__DESCRIPTION OF THE TASK__: Read through the listing below and copy each line in which the word "data" occurs.

__INFORMATION__:
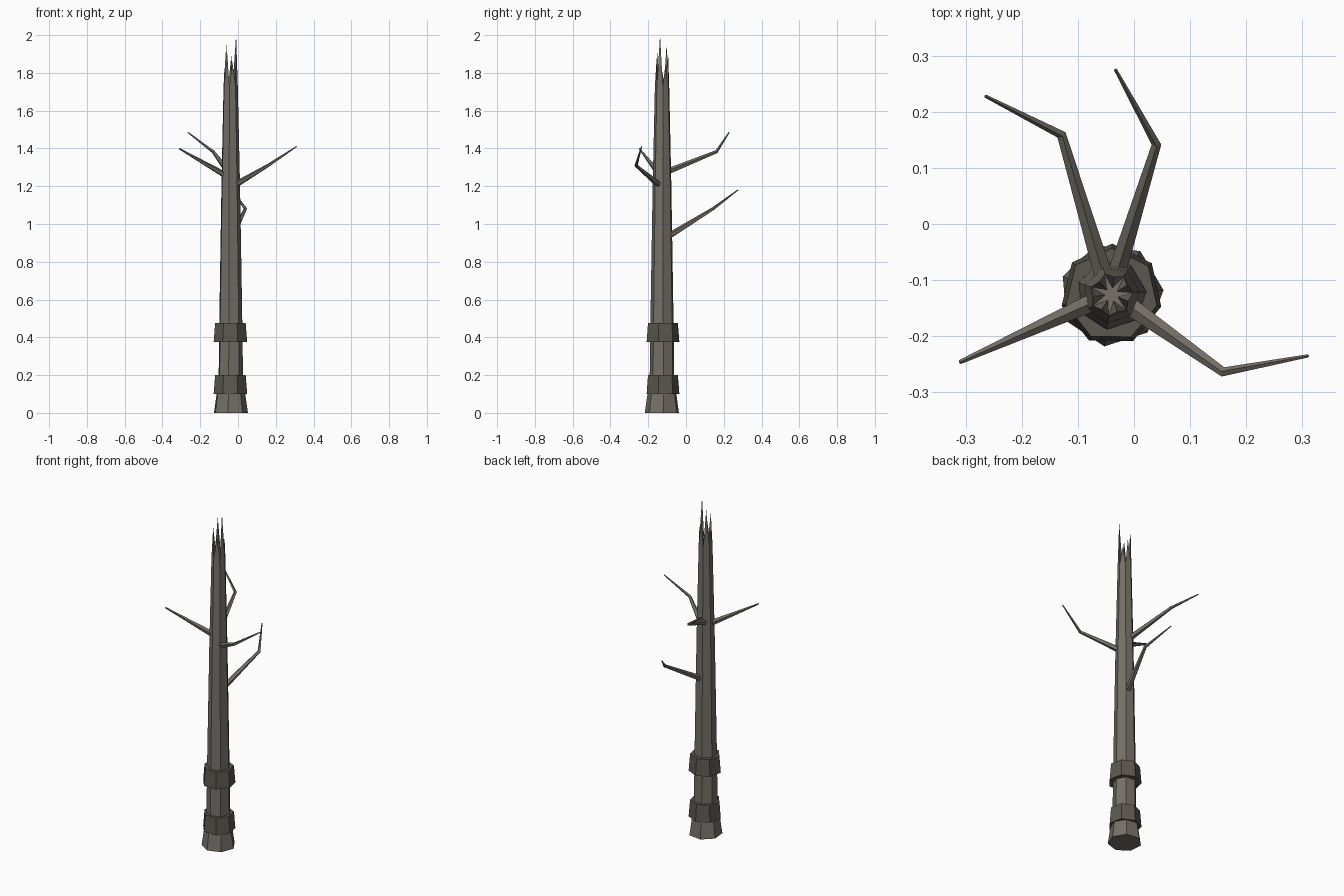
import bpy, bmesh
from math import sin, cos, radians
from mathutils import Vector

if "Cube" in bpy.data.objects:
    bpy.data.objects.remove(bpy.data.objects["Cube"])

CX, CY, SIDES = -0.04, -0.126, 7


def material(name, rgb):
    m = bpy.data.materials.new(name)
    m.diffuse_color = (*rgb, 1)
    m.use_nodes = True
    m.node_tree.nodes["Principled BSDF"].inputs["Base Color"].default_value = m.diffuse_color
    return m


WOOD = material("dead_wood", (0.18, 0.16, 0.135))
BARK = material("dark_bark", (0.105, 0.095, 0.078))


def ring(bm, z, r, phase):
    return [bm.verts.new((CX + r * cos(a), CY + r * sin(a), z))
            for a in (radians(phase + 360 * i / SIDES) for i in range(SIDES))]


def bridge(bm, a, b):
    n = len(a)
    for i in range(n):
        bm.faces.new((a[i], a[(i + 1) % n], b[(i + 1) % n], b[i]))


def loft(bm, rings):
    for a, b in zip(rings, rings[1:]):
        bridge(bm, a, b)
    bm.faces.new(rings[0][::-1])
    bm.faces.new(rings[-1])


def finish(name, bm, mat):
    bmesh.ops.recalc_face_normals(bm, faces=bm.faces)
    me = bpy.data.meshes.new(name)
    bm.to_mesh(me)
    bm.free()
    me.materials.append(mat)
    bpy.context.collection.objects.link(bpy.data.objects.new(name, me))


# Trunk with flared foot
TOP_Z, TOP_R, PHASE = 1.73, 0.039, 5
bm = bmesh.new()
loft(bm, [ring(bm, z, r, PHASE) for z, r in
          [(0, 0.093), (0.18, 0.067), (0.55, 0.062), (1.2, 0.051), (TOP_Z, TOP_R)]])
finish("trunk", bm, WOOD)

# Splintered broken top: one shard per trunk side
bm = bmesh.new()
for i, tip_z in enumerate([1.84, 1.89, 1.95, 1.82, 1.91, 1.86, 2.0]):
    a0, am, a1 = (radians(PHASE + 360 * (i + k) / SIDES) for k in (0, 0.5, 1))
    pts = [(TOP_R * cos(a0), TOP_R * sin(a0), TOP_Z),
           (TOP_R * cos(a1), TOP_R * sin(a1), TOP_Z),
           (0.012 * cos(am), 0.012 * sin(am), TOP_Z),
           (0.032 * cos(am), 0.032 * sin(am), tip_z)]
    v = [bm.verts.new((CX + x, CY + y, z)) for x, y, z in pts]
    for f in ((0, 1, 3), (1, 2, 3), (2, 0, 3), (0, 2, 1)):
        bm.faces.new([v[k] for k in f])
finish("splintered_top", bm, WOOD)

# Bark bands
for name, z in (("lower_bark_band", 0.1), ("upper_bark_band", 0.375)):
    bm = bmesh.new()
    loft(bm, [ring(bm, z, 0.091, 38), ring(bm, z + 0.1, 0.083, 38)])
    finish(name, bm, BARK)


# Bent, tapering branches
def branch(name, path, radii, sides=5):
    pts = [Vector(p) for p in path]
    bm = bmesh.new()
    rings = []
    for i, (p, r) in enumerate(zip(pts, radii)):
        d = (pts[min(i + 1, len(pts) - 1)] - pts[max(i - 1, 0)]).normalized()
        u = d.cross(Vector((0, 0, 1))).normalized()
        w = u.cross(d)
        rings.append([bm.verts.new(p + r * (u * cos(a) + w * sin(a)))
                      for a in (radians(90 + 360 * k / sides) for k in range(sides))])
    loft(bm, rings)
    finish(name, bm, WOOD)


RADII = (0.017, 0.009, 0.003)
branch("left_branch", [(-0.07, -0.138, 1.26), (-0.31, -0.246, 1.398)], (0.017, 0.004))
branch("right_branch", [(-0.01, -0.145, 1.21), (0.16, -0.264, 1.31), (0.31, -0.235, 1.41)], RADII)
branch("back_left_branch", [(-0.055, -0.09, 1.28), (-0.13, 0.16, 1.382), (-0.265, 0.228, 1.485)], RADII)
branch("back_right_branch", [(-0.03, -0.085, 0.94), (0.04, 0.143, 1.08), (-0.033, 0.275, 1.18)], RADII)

__ANSWER BELOW__:
if "Cube" in bpy.data.objects:
    bpy.data.objects.remove(bpy.data.objects["Cube"])
    m = bpy.data.materials.new(name)
    me = bpy.data.meshes.new(name)
    bpy.context.collection.objects.link(bpy.data.objects.new(name, me))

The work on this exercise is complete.